> WHAT TO WORK ON
Of the entries below, restate word for word only the section that runs from the line with "-0.80, 0.49, 'y')" to the line with "s * 0.155, s * 0.2, 'x')", counting both ends.

> ENTRIES SHOWN
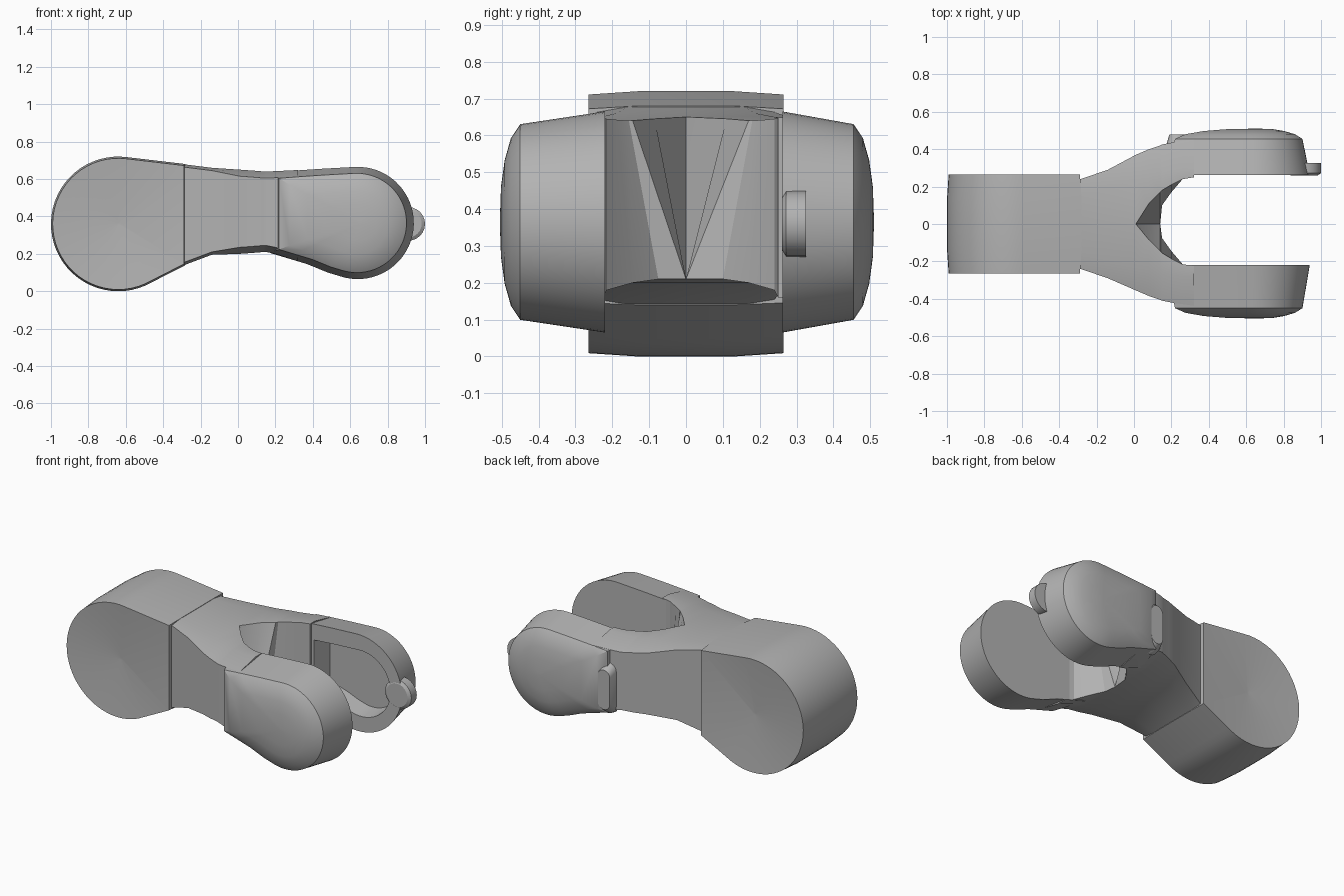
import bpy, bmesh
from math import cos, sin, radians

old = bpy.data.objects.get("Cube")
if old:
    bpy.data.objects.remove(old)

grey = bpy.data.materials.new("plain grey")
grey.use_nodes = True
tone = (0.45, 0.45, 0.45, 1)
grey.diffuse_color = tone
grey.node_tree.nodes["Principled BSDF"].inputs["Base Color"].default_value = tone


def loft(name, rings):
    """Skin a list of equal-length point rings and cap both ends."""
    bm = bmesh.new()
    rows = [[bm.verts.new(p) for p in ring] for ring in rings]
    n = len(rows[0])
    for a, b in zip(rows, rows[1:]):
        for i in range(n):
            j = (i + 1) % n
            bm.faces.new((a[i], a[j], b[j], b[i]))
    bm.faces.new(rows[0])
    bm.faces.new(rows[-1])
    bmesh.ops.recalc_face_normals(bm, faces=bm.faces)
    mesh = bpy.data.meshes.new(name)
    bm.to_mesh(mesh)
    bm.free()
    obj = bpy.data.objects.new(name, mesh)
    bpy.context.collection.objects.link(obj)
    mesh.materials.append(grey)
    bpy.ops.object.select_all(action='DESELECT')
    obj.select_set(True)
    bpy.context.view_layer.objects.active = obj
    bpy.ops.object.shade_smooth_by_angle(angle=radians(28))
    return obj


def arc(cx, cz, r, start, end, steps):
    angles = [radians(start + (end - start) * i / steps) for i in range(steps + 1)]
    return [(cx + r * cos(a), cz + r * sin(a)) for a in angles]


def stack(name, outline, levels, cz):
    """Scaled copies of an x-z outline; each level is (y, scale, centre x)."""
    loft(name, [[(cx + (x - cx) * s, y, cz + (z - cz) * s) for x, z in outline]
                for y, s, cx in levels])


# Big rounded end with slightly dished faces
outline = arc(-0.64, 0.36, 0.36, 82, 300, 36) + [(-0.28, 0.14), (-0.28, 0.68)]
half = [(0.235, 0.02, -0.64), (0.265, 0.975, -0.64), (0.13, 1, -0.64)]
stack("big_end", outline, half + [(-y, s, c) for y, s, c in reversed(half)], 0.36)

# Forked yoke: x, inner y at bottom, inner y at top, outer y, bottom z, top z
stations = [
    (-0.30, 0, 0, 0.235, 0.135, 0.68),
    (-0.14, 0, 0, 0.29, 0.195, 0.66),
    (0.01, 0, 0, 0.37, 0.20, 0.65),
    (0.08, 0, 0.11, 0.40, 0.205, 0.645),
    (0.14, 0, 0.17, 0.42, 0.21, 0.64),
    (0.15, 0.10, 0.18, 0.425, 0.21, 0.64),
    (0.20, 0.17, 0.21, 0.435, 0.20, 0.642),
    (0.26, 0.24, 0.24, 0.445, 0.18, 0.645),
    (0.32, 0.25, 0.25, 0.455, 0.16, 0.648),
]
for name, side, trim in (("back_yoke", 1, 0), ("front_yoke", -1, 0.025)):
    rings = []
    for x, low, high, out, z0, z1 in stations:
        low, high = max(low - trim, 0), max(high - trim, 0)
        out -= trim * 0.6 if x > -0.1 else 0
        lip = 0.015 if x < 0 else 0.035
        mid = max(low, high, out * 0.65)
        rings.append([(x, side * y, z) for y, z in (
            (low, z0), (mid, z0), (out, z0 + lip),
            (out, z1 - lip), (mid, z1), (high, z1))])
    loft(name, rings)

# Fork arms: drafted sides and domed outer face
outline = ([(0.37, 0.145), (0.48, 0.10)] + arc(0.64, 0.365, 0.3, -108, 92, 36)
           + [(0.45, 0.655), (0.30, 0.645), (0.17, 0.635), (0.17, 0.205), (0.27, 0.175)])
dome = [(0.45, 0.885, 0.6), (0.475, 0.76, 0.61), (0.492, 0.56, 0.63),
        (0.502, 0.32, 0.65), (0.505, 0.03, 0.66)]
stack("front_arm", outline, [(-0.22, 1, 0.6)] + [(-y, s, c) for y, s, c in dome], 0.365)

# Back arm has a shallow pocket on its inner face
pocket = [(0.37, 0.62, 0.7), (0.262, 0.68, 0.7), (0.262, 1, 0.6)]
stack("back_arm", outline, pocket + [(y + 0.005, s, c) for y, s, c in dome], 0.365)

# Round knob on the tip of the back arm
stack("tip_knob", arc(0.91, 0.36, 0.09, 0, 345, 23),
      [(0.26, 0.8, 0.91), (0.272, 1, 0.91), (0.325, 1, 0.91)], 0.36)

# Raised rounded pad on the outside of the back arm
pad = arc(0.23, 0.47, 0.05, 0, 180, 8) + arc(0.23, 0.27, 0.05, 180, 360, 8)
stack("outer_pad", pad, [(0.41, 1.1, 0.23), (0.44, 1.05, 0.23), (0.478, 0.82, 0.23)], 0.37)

--

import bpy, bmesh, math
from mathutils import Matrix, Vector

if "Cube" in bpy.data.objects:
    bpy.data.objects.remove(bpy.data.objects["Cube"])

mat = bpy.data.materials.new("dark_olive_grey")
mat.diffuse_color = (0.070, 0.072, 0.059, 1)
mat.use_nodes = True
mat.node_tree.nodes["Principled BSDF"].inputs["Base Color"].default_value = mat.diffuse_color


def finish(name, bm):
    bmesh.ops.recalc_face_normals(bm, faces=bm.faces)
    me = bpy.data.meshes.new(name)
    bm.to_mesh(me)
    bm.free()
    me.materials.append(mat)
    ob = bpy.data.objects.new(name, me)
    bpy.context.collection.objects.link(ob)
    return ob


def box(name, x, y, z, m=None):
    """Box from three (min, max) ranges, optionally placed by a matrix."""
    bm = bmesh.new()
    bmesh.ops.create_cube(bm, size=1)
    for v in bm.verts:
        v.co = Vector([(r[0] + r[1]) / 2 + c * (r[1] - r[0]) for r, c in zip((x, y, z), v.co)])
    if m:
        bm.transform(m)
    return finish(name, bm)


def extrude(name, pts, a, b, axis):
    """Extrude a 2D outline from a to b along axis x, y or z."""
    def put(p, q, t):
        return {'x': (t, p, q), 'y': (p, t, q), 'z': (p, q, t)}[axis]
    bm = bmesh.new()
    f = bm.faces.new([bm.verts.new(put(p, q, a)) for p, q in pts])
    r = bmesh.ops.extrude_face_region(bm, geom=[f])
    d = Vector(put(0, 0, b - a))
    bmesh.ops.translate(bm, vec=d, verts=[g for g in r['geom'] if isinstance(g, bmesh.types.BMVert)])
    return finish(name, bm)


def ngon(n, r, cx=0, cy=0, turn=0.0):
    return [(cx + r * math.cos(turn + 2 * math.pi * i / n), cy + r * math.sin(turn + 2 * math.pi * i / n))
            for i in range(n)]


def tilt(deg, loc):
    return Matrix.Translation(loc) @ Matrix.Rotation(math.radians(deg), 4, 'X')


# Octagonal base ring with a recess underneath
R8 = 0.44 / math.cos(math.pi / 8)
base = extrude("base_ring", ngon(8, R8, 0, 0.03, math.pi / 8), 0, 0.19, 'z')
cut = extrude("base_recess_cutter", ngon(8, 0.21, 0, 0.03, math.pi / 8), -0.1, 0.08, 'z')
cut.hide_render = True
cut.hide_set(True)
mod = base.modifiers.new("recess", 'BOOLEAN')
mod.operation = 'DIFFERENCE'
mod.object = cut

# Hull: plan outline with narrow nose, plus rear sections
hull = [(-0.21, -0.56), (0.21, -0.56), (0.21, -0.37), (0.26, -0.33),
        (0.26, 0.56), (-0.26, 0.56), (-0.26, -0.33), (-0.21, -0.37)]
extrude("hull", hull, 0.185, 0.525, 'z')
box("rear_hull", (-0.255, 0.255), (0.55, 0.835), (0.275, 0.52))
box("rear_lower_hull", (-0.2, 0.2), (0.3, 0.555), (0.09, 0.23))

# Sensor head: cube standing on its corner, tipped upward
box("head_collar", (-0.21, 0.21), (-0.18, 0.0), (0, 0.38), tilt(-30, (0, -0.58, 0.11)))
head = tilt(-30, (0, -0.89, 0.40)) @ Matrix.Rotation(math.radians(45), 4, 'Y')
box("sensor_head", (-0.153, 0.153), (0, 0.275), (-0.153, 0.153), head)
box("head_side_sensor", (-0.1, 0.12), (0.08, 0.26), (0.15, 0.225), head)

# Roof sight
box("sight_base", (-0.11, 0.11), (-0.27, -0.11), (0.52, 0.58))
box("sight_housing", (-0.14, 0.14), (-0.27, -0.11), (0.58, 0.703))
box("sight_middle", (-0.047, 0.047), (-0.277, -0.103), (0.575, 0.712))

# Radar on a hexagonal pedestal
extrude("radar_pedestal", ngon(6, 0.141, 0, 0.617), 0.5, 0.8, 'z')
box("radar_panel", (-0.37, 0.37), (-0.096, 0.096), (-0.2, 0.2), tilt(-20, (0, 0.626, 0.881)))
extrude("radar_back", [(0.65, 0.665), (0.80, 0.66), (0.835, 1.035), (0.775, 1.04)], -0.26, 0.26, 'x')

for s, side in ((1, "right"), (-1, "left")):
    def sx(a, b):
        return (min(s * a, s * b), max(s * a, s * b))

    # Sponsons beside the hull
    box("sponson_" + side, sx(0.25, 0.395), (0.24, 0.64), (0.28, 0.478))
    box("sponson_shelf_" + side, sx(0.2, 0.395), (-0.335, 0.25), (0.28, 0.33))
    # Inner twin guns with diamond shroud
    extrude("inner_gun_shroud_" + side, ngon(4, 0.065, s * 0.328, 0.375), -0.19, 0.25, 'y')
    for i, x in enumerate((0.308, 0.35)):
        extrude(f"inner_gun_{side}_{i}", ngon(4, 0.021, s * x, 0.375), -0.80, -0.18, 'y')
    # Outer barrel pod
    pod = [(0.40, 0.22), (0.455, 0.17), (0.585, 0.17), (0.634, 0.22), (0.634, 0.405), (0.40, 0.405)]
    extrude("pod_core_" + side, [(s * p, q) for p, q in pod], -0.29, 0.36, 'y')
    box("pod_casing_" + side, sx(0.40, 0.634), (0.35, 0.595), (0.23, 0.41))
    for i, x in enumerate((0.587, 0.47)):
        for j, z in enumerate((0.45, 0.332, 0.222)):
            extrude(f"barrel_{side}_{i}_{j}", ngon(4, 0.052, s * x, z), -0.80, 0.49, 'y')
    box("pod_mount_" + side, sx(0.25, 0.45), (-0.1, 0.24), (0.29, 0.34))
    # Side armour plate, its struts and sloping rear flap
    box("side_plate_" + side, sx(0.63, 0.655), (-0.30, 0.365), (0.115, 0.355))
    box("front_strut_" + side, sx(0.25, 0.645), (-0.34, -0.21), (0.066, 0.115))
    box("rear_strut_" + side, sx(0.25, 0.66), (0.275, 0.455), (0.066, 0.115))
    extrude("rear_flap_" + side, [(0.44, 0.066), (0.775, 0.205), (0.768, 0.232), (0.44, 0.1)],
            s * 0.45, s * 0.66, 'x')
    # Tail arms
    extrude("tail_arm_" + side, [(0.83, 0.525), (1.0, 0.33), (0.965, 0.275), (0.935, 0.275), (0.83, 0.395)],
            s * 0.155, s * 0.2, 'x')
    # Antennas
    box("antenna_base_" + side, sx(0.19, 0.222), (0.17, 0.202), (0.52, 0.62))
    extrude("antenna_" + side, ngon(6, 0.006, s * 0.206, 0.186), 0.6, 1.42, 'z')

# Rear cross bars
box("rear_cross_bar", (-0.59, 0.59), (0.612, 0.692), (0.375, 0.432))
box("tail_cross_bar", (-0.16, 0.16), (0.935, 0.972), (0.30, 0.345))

* * *

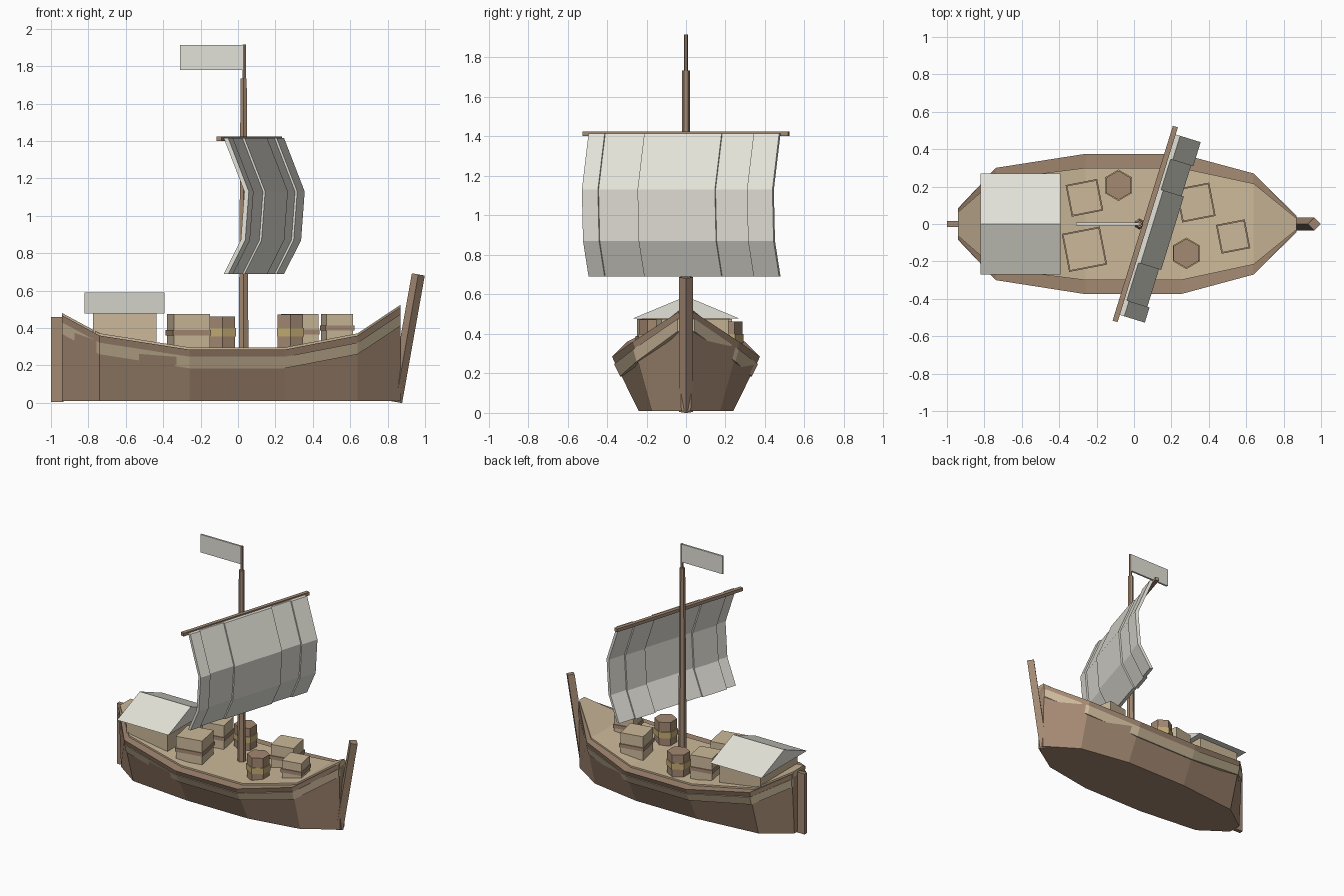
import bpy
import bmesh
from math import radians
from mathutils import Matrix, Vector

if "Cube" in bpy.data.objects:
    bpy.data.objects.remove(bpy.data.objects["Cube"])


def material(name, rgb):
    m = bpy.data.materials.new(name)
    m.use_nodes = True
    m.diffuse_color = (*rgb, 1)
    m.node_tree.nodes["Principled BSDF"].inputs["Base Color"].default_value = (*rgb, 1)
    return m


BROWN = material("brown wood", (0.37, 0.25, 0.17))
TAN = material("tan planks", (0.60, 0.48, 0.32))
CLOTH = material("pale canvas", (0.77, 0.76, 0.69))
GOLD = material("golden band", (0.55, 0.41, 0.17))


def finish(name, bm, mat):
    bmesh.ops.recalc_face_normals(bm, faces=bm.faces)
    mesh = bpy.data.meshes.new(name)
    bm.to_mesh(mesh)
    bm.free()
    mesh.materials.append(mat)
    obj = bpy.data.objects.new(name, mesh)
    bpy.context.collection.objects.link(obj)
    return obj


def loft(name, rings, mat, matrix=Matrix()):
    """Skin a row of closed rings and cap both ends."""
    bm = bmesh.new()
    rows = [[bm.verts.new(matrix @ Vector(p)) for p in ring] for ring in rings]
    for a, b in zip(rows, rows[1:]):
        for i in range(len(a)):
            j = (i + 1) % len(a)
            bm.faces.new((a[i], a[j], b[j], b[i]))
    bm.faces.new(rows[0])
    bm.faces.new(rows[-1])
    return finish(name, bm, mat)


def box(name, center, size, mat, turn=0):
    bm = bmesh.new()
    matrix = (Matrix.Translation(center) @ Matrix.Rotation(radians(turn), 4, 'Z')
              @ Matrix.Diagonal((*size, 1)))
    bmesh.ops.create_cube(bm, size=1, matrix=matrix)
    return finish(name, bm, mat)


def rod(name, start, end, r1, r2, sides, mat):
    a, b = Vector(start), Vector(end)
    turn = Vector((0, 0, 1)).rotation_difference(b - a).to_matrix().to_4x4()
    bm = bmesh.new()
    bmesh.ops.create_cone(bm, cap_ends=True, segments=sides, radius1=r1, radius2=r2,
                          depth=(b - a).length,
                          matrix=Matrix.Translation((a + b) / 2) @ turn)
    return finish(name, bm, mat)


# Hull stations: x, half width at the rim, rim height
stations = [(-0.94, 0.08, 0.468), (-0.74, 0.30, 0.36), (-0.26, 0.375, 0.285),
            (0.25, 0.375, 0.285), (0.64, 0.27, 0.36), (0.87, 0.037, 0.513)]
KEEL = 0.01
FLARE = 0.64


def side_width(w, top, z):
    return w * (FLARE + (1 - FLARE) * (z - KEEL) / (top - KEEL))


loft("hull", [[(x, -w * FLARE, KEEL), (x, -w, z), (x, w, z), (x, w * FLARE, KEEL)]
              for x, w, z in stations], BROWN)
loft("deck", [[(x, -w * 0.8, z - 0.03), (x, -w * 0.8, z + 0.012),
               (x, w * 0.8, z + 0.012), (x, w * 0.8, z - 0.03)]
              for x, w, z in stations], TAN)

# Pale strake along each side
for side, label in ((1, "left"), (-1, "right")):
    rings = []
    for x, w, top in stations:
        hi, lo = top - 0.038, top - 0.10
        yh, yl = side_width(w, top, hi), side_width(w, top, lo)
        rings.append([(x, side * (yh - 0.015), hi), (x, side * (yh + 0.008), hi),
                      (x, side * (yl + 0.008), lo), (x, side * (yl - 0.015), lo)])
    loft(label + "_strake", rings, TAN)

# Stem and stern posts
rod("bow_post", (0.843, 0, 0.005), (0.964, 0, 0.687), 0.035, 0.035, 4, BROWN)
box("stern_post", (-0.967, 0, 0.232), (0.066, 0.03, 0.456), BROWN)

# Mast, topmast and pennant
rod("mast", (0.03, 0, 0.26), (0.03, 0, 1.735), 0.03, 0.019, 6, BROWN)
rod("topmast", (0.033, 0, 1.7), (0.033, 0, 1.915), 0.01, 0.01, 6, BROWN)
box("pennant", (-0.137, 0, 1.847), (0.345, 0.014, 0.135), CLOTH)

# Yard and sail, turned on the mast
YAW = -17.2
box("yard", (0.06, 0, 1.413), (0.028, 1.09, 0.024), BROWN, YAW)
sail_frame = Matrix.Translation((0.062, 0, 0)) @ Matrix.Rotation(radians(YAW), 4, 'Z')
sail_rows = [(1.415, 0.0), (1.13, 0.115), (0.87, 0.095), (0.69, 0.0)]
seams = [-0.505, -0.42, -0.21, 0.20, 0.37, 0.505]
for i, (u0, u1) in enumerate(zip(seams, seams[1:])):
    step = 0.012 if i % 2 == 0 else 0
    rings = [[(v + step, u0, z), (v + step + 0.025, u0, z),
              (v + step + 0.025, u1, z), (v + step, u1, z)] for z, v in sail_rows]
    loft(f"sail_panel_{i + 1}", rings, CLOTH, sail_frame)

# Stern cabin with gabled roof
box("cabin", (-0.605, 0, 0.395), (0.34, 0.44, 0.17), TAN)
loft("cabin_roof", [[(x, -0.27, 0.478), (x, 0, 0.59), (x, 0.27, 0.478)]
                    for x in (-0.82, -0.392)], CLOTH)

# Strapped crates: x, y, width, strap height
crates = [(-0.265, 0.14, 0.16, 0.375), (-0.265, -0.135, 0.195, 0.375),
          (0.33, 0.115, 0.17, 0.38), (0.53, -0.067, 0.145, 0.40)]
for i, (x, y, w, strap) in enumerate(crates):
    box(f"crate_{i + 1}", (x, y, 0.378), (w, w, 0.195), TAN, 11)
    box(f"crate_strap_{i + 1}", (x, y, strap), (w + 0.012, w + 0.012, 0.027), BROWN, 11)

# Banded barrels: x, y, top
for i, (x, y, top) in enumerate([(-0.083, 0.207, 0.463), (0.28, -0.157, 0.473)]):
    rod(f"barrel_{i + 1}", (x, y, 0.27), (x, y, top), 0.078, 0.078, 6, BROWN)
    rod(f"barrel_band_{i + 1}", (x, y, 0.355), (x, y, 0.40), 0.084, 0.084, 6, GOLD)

> SOLUTION FOR THIS PROBLEM
            extrude(f"barrel_{side}_{i}_{j}", ngon(4, 0.052, s * x, z), -0.80, 0.49, 'y')
    box("pod_mount_" + side, sx(0.25, 0.45), (-0.1, 0.24), (0.29, 0.34))
    # Side armour plate, its struts and sloping rear flap
    box("side_plate_" + side, sx(0.63, 0.655), (-0.30, 0.365), (0.115, 0.355))
    box("front_strut_" + side, sx(0.25, 0.645), (-0.34, -0.21), (0.066, 0.115))
    box("rear_strut_" + side, sx(0.25, 0.66), (0.275, 0.455), (0.066, 0.115))
    extrude("rear_flap_" + side, [(0.44, 0.066), (0.775, 0.205), (0.768, 0.232), (0.44, 0.1)],
            s * 0.45, s * 0.66, 'x')
    # Tail arms
    extrude("tail_arm_" + side, [(0.83, 0.525), (1.0, 0.33), (0.965, 0.275), (0.935, 0.275), (0.83, 0.395)],
            s * 0.155, s * 0.2, 'x')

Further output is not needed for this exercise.